Posted on February 13, 2012 by


Management, particularly of chaotic entities, is often called “herding cats”. Several years ago, EDS made a big splash with their Super Bowl commercial that showed Cat Herders moving teams of cats across the country, much like Cowboys used to move cattle. But what do you do when the cats are actually skunks, or a Skunk Works department in your IT Organization?

Skunk Works can have a negative connotation, so let me clarify what I mean before proceeding. Skunk Works in this case refers to a team of people that seek to innovative the technology of an organization through the adoption of new tools, processes, and technologies. Skunk Works may develop these solutions internally, or they may evaluate new technology from third-parties. Depending on the organization, Skunk Works may or may not be officially sanctioned. If the Skunk Works is unofficial, it can sometimes be referred to as Shadow IT.

I had the pleasure managing such a team when I worked at Orbitz Worldwide. While the team’s official charter was to manage the 1000+ servers that ran the air search backend, including the data running in this environment, the team had a strong talent to find innovative ways to solve many problems in the organization. When I took this team over, I was somewhat intimidated with the sheer genius of the team members. I felt that I would have very little to contribute in the way of the technology that these guys were developing, and instead I sought to find other ways to provide value.

Instead of seeking to manage these skunk projects, I sought to draw positive attention to these projects, and sought to help my team get these projects integrated into the mainstream technology platform. While my team evangelized their technology amongst the development and operations teams, I sought to block and tackle at the management level. When upper management asked why my team was working on the projects that they were, I justified their work by showing how it achieved our VP’s overall goals and objectives. When my team needed changes to the environment (new servers, etc), I represented these changes in the Change Advisory Board, supporting and standing behind my team. We were so successful in our evangelization efforts at both the management and technology levels that we were able to publish a paper for the 2008 Computer Measurement Group, and members of my team were able to open source their work.
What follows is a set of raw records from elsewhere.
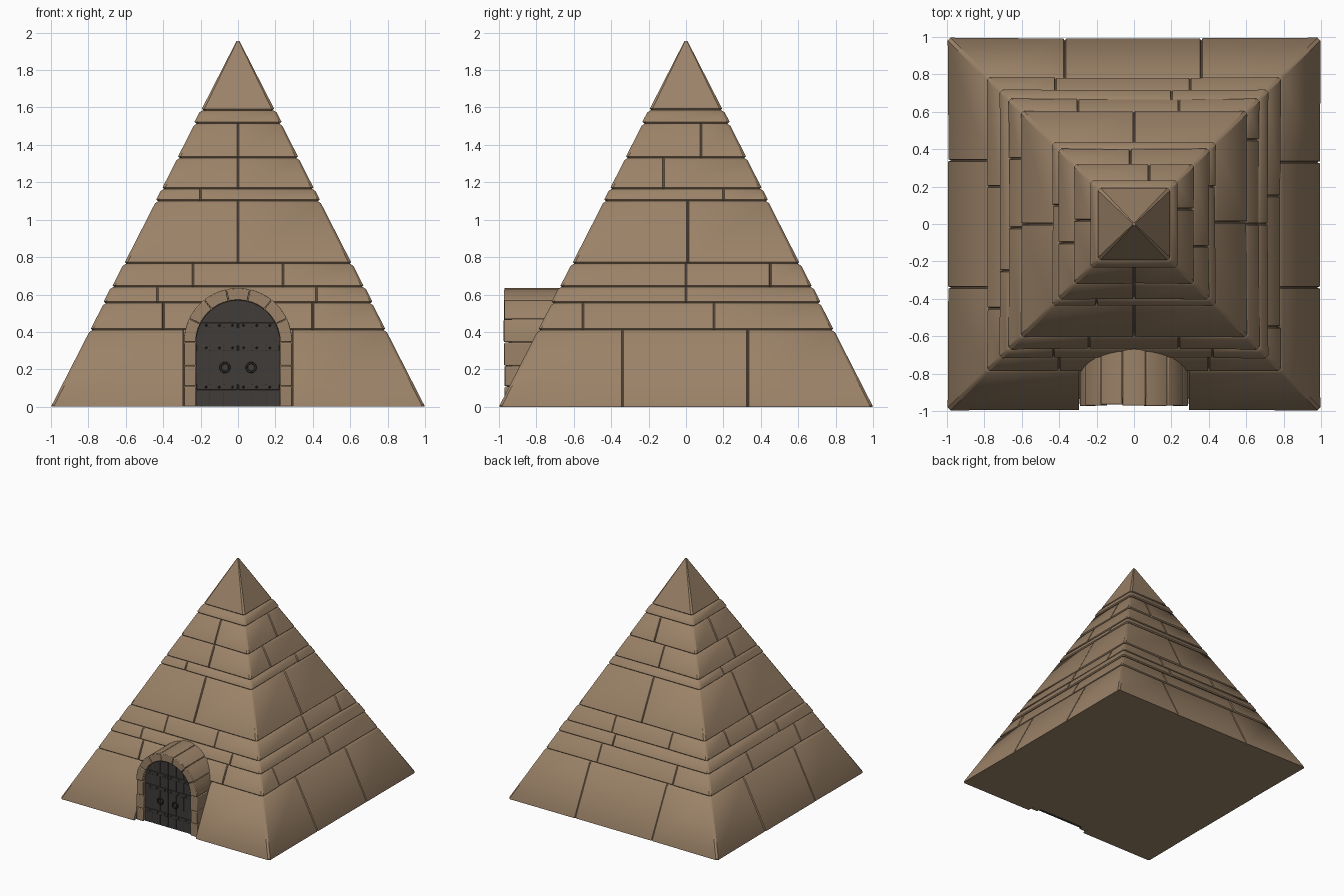
import bpy, bmesh, math, random

if "Cube" in bpy.data.objects:
    bpy.data.objects.remove(bpy.data.objects["Cube"])

random.seed(4)
HEIGHT = 1.955


def material(name, rgb):
    m = bpy.data.materials.new(name)
    m.diffuse_color = (*rgb, 1)
    m.use_nodes = True
    m.node_tree.nodes["Principled BSDF"].inputs["Base Color"].default_value = m.diffuse_color
    return m


STONE = material("sandstone", (0.33, 0.225, 0.138))
DOOR = material("dark_door", (0.05, 0.045, 0.04))
IRON = material("black_iron", (0.025, 0.023, 0.021))


def finish(name, bm, mat, bevel=0):
    bmesh.ops.recalc_face_normals(bm, faces=bm.faces)
    me = bpy.data.meshes.new(name)
    bm.to_mesh(me)
    bm.free()
    ob = bpy.data.objects.new(name, me)
    bpy.context.collection.objects.link(ob)
    me.materials.append(mat)
    if bevel:
        mod = ob.modifiers.new("worn_edges", 'BEVEL')
        mod.width, mod.segments = bevel, 2
    bpy.context.view_layer.objects.active = ob
    ob.select_set(True)
    bpy.ops.object.shade_smooth_by_angle(angle=math.radians(30))
    ob.select_set(False)
    return ob


def prism(bm, pts, y0, y1):
    """Solid between two copies of an x-z outline."""
    a = [bm.verts.new((x, y0, z)) for x, z in pts]
    b = [bm.verts.new((x, y1, z)) for x, z in pts]
    bm.faces.new(a)
    bm.faces.new(b[::-1])
    for i in range(len(pts)):
        j = (i + 1) % len(pts)
        bm.faces.new((a[i], b[i], b[j], a[j]))


# Pyramid courses: square rings whose outline dips at the joints between blocks
def outline(h, sides, depths):
    pts = []
    c = min(0.014, h * 0.3)
    for k, joints in enumerate(sides):
        row = [(-h + c, h)]
        for i, (u, w, d) in enumerate(joints):
            a, b = h - depths[k][i], h - depths[k][i + 1]
            row += [(u - w, a), (u - w + 0.004, h - d),
                    (u + w - 0.004, h - d), (u + w, b)]
        row.append((h - c, h))
        for u, v in row:
            x, y = u, -v
            for _ in range(k):
                x, y = -y, x
            pts.append((x, y))
    return pts


def course(name, z0, z1, out, sides):
    depths = [[random.uniform(0, 0.006) for _ in range(len(s) + 1)] for s in sides]
    edge = 0.012
    levels = [(z0, 0.004 if z0 == 0 else edge), (z0 + 0.008, 0),
              (z1 - 0.012, 0), (z1, edge if z1 < HEIGHT else 0)]
    bm = bmesh.new()
    rings = []
    for z, inset in levels:
        h = max((1 - z / HEIGHT) + out - inset, 0.003)
        rings.append([bm.verts.new((x, y, z)) for x, y in outline(h, sides, depths)])
    n = len(rings[0])
    for lo, hi in zip(rings, rings[1:]):
        for i in range(n):
            j = (i + 1) % n
            bm.faces.new((lo[i], lo[j], hi[j], hi[i]))
    bm.faces.new(rings[0][::-1])
    bm.faces.new(rings[-1])
    finish(name, bm, STONE)


def seams(*us):
    return [(u, 0.006, 0.014) for u in us]


# front, right, back, left joints for each course
doorway_gap = (0, 0.295, 0.06)
course("base_course", 0, 0.41, 0.0,
       [[doorway_gap], seams(-0.34, 0.33), seams(-0.36, 0.37), seams(-0.34, 0.34)])
course("second_course", 0.41, 0.555, 0.0,
       [seams(-0.4, 0.4), seams(-0.55, 0.15), seams(-0.3, 0.42), seams(-0.2, 0.45)])
course("lower_band", 0.555, 0.64, 0.006,
       [seams(-0.43, 0.42), seams(0.0), seams(-0.2), seams(0.25)])
course("third_course", 0.64, 0.765, 0.002,
       [seams(-0.24, 0.24), seams(0.0, 0.45), seams(-0.24, 0.3), seams(-0.35, 0.02)])
course("fourth_course", 0.765, 1.10, 0.0,
       [seams(0.0), seams(0.01), seams(0.0), seams(0.0)])
course("middle_band", 1.10, 1.165, 0.004,
       [seams(-0.2), seams(0.2), [], seams(-0.1)])
course("fifth_course", 1.165, 1.33, 0.003,
       [seams(0.0), seams(-0.12), seams(0.02), seams(0.1)])
course("sixth_course", 1.33, 1.515, 0.005,
       [seams(0.0), seams(0.08), seams(-0.08), seams(-0.02)])
course("upper_band", 1.515, 1.585, 0.012, [[], [], [], []])
course("capstone", 1.585, HEIGHT, 0.008, [[], [], [], []])

# Doorway surround: leg blocks and wedge stones, with a solid mass behind
SPRING, INNER, OUTER = 0.345, 0.225, 0.29


def arch(r, bottom=0.0, segs=28):
    arc = [(r * math.cos(math.pi * i / segs), SPRING + r * math.sin(math.pi * i / segs))
           for i in range(segs + 1)]
    return [(r, bottom)] + arc + [(-r, bottom)]


bm = bmesh.new()
prism(bm, arch(OUTER - 0.008), -0.93, -0.6)
finish("doorway_core", bm, STONE)

bm = bmesh.new()
gap = 0.002
for s in (-1, 1):
    for z0, z1 in ((0, 0.11), (0.11, 0.22), (0.22, SPRING)):
        front = -0.97 + random.uniform(-0.004, 0.004)
        prism(bm, [(s * INNER, z0), (s * OUTER, z0),
                   (s * OUTER, z1 - gap), (s * INNER, z1 - gap)], front, -0.62)
STONES = 7
for k in range(STONES):
    t0, t1 = (math.pi * k / STONES + 0.006, math.pi * (k + 1) / STONES - 0.006)
    ts = [t0 + (t1 - t0) * i / 4 for i in range(5)]
    pts = [(OUTER * math.cos(t), SPRING + OUTER * math.sin(t)) for t in ts]
    pts += [(INNER * math.cos(t), SPRING + INNER * math.sin(t)) for t in ts[::-1]]
    prism(bm, pts, -0.97 + random.uniform(-0.004, 0.004), -0.62)
finish("doorway_surround", bm, STONE, 0.005)

# Door planks, clipped to the arch
bm = bmesh.new()
PLANKS = 6
w = 2 * INNER / PLANKS
for k in range(PLANKS):
    x0, x1 = -INNER + k * w + 0.002, -INNER + (k + 1) * w - 0.002
    tops = [x1 + (x0 - x1) * i / 4 for i in range(5)]
    pts = [(x0, 0), (x1, 0)]
    pts += [(x, SPRING + math.sqrt(max(INNER ** 2 - x * x, 0))) for x in tops]
    prism(bm, pts, -0.948, -0.92)
finish("door_planks", bm, DOOR, 0.002)

bm = bmesh.new()
prism(bm, arch(INNER), -0.943, -0.92)
finish("door_backing", bm, DOOR)

# Straps and rivets
bm = bmesh.new()
for z in (0.09, 0.30, 0.42):
    half = math.sqrt(INNER ** 2 - max(z + 0.03 - SPRING, 0) ** 2) - 0.004
    for x0, x1 in ((-half, -0.004), (0.004, half)):
        prism(bm, [(x0, z), (x1, z), (x1, z + 0.03), (x0, z + 0.03)], -0.954, -0.94)
finish("door_straps", bm, DOOR, 0.002)

bm = bmesh.new()
for z in (0.105, 0.315, 0.435):
    for x in (-0.17, -0.1, -0.03, 0.03, 0.1, 0.17):
        g = bmesh.ops.create_icosphere(bm, subdivisions=1, radius=0.007)
        bmesh.ops.translate(bm, verts=g["verts"], vec=(x, -0.954, z))
finish("door_rivets", bm, IRON)

# Ring handles
for side, x in (("left", -0.07), ("right", 0.07)):
    bpy.ops.mesh.primitive_torus_add(major_radius=0.024, minor_radius=0.006,
                                     major_segments=20, minor_segments=8,
                                     location=(x, -0.956, 0.21),
                                     rotation=(math.pi / 2, 0, 0))
    ring = bpy.context.object
    ring.name = side + "_door_ring"
    ring.data.materials.append(IRON)
    bpy.ops.object.shade_smooth()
I would like to think that my team was successful not only because of the strong technology, but because of some key things I tried to focus on. First, I sought to keep down the noise level for my team. I wanted my team to focus on the development work that they were doing, and I wanted to be the one deflect or absorb any heat from management. Second, as I mentioned earlier, I was always ready to defend my team’s work and explain how it fit the overall goals of the organization. Third, I acted as a liaison between my team and other teams in the organization that could possible adopt the technology we were developing. Because of my previous roles at Orbitz, I knew many different teams and had an extremely good knowledge of how our architecture worked. This allowed me to find other ways to use our technology and make it more sticky in the organization.

In the end, it really wasn’t about herding my skunks to behave a certain way. Instead it was about herding my skunks so that they were protected from the rest of the organization and could focus on innovating.

Posted in: Michael's